• Supplied entries
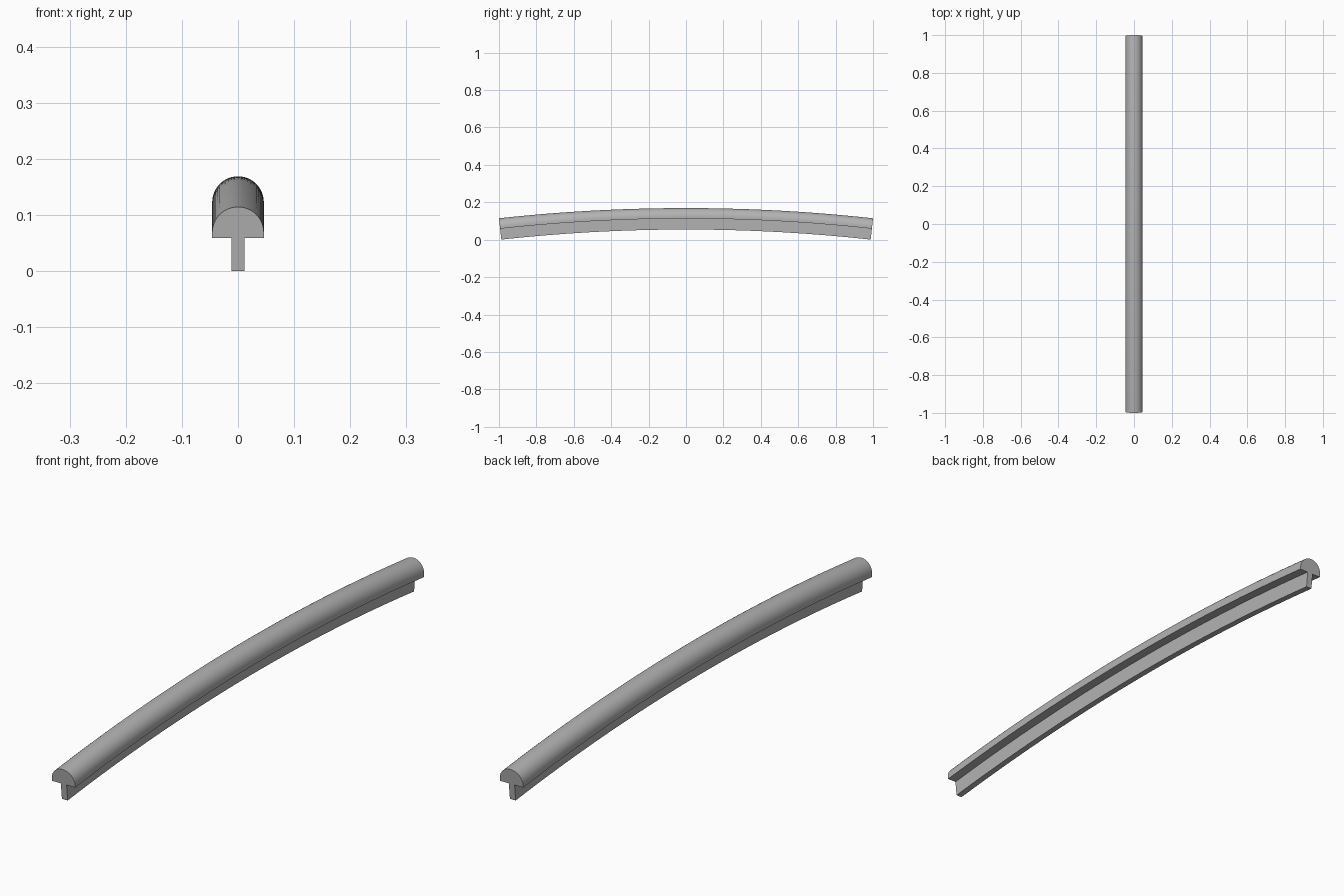
import bpy, bmesh, math

if "Cube" in bpy.data.objects:
    bpy.data.objects.remove(bpy.data.objects["Cube"])

# Rail dimensions
TOP, HALF_W, STEM_W = 0.169, 0.046, 0.0115
FLANGE, DEPTH = 0.056, 0.1145      # crown to flange underside, crown to stem foot
SAG = 0.0545                       # drop of the crown at each end
R = (1 + SAG ** 2) / (2 * SAG)     # bend radius of the crown line
END = math.asin(1 / R)
ARC_STEPS, LENGTH_STEPS = 24, 48

# Cross-section: domed cap over a narrow stem, (x, height relative to crown)
profile = [(HALF_W * math.cos(math.pi * i / ARC_STEPS),
            HALF_W * math.sin(math.pi * i / ARC_STEPS) - HALF_W)
           for i in range(ARC_STEPS + 1)]
profile += [(-HALF_W, -FLANGE), (-STEM_W, -FLANGE), (-STEM_W, -DEPTH),
            (STEM_W, -DEPTH), (STEM_W, -FLANGE), (HALF_W, -FLANGE)]

# Sweep the cross-section along the shallow arch
bm = bmesh.new()
rings = []
for j in range(LENGTH_STEPS + 1):
    a = END * (2 * j / LENGTH_STEPS - 1)
    rings.append([bm.verts.new((x, (R + h) * math.sin(a),
                                TOP - R + (R + h) * math.cos(a)))
                  for x, h in profile])
n = len(profile)
for r0, r1 in zip(rings, rings[1:]):
    for i in range(n):
        k = (i + 1) % n
        bm.faces.new((r0[i], r0[k], r1[k], r1[i]))

# Flat end caps
bm.faces.new(rings[0])
bm.faces.new(rings[-1])
bmesh.ops.recalc_face_normals(bm, faces=bm.faces[:])

mesh = bpy.data.meshes.new("curved_rail")
bm.to_mesh(mesh)
bm.free()
rail = bpy.data.objects.new("curved_rail", mesh)
bpy.context.collection.objects.link(rail)

grey = bpy.data.materials.new("mid_grey")
grey.diffuse_color = (0.45, 0.45, 0.45, 1)
grey.use_nodes = True
grey.node_tree.nodes["Principled BSDF"].inputs["Base Color"].default_value = grey.diffuse_color
mesh.materials.append(grey)

# Smooth dome with sharp corners
bpy.context.view_layer.objects.active = rail
rail.select_set(True)
bpy.ops.object.shade_smooth_by_angle(angle=math.radians(30))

• Your instructions
Could you set down, exactly as written, the lines above between the one holding "END = math.asin(1 / R)" and the one holding "for j in range(LENGTH_STEPS", inclusive, and nothing more?

• Response to the task
END = math.asin(1 / R)
ARC_STEPS, LENGTH_STEPS = 24, 48

# Cross-section: domed cap over a narrow stem, (x, height relative to crown)
profile = [(HALF_W * math.cos(math.pi * i / ARC_STEPS),
            HALF_W * math.sin(math.pi * i / ARC_STEPS) - HALF_W)
           for i in range(ARC_STEPS + 1)]
profile += [(-HALF_W, -FLANGE), (-STEM_W, -FLANGE), (-STEM_W, -DEPTH),
            (STEM_W, -DEPTH), (STEM_W, -FLANGE), (HALF_W, -FLANGE)]

# Sweep the cross-section along the shallow arch
bm = bmesh.new()
rings = []
for j in range(LENGTH_STEPS + 1):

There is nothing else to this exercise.